So how do people manage to have fun at a festival without the pleasure of dancing in ankle-deep squelching mud? Well, in the case of Colours, this festival has a well-established tradition of presenting an excellent line-up of top-class performers, so no-one leaves without fond memories of the wide-ranging musical content. Even off-site the festival brings life and energy to the streets of Ostrava in the form of art events, music and theatre performances.
One thing that has provoked a lot of comment from festival-goers this year is the change of venue for Colours. I was there for the first time, and found the post-industrial environment of the former steelworks a fascinating location, but I wondered what some of the performers thought (not to mention all the loyal fans mourning the loss of the previous site). Imagine coming all the way from Africa or South America to what you understand is a “summer festival” and being stuck on a minor stage in the midst of rusting industrial decay dripping with rain. You would surely wonder if you had got off the plane in the wrong place. Fortunately, the fans at Colours are an appreciative bunch and manage to make all the artists feel welcome. Big smiles all around.
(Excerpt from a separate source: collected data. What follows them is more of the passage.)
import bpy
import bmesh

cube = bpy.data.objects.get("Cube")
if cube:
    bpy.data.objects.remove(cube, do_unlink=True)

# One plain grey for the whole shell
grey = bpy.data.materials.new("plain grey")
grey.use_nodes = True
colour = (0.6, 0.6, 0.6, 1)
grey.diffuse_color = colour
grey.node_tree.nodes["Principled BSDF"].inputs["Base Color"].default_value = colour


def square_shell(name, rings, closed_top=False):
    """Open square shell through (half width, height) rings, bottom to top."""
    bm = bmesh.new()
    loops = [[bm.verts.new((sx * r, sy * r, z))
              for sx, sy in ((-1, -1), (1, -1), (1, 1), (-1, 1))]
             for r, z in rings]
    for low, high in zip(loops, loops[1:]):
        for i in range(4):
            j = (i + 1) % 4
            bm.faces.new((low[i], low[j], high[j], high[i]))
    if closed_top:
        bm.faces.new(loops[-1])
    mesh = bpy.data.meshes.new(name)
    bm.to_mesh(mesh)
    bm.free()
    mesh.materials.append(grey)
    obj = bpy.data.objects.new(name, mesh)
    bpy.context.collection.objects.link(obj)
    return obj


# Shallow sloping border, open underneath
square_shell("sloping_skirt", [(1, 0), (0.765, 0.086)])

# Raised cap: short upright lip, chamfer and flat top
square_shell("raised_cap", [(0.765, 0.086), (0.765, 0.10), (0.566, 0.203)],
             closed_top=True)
Between the long shifts of music and merriment my friends and I slept it off in student accommodation at the technical university. The first surprise for me was to see the names of graduates daubed in paint on the paving of the campus. It was clear from the lack of creative originality that the happy students had graduated in technical subjects, but it added a nice personal touch to the otherwise drab environment of the dormitory blocks. I wonder how a graduate-graffiti tradition like this would be accepted in British universities? Can’t imagine it going down well in Oxford or Cambridge!
Surprise number two was the size of the room in which two, or even three, students were expected to live out their academic lives. I was glad we were there for only a weekend, and just to crash-out. As the Italian guy said in the film “Down by Law” on entering his prison cell, “There is not room here to swing a cat!”. I remembered the first place I lived as a student, sharing with 3 others on my course. I was glad to be out of that by Christmas the first year when some friends and I rented a private flat (it was a squalid dive, but it was home to us!). These things are as much part of the formative process as the academic study itself.
The Czech Republic is positively bursting with festivals throughout the summer, its almost impossible to decide where to go next.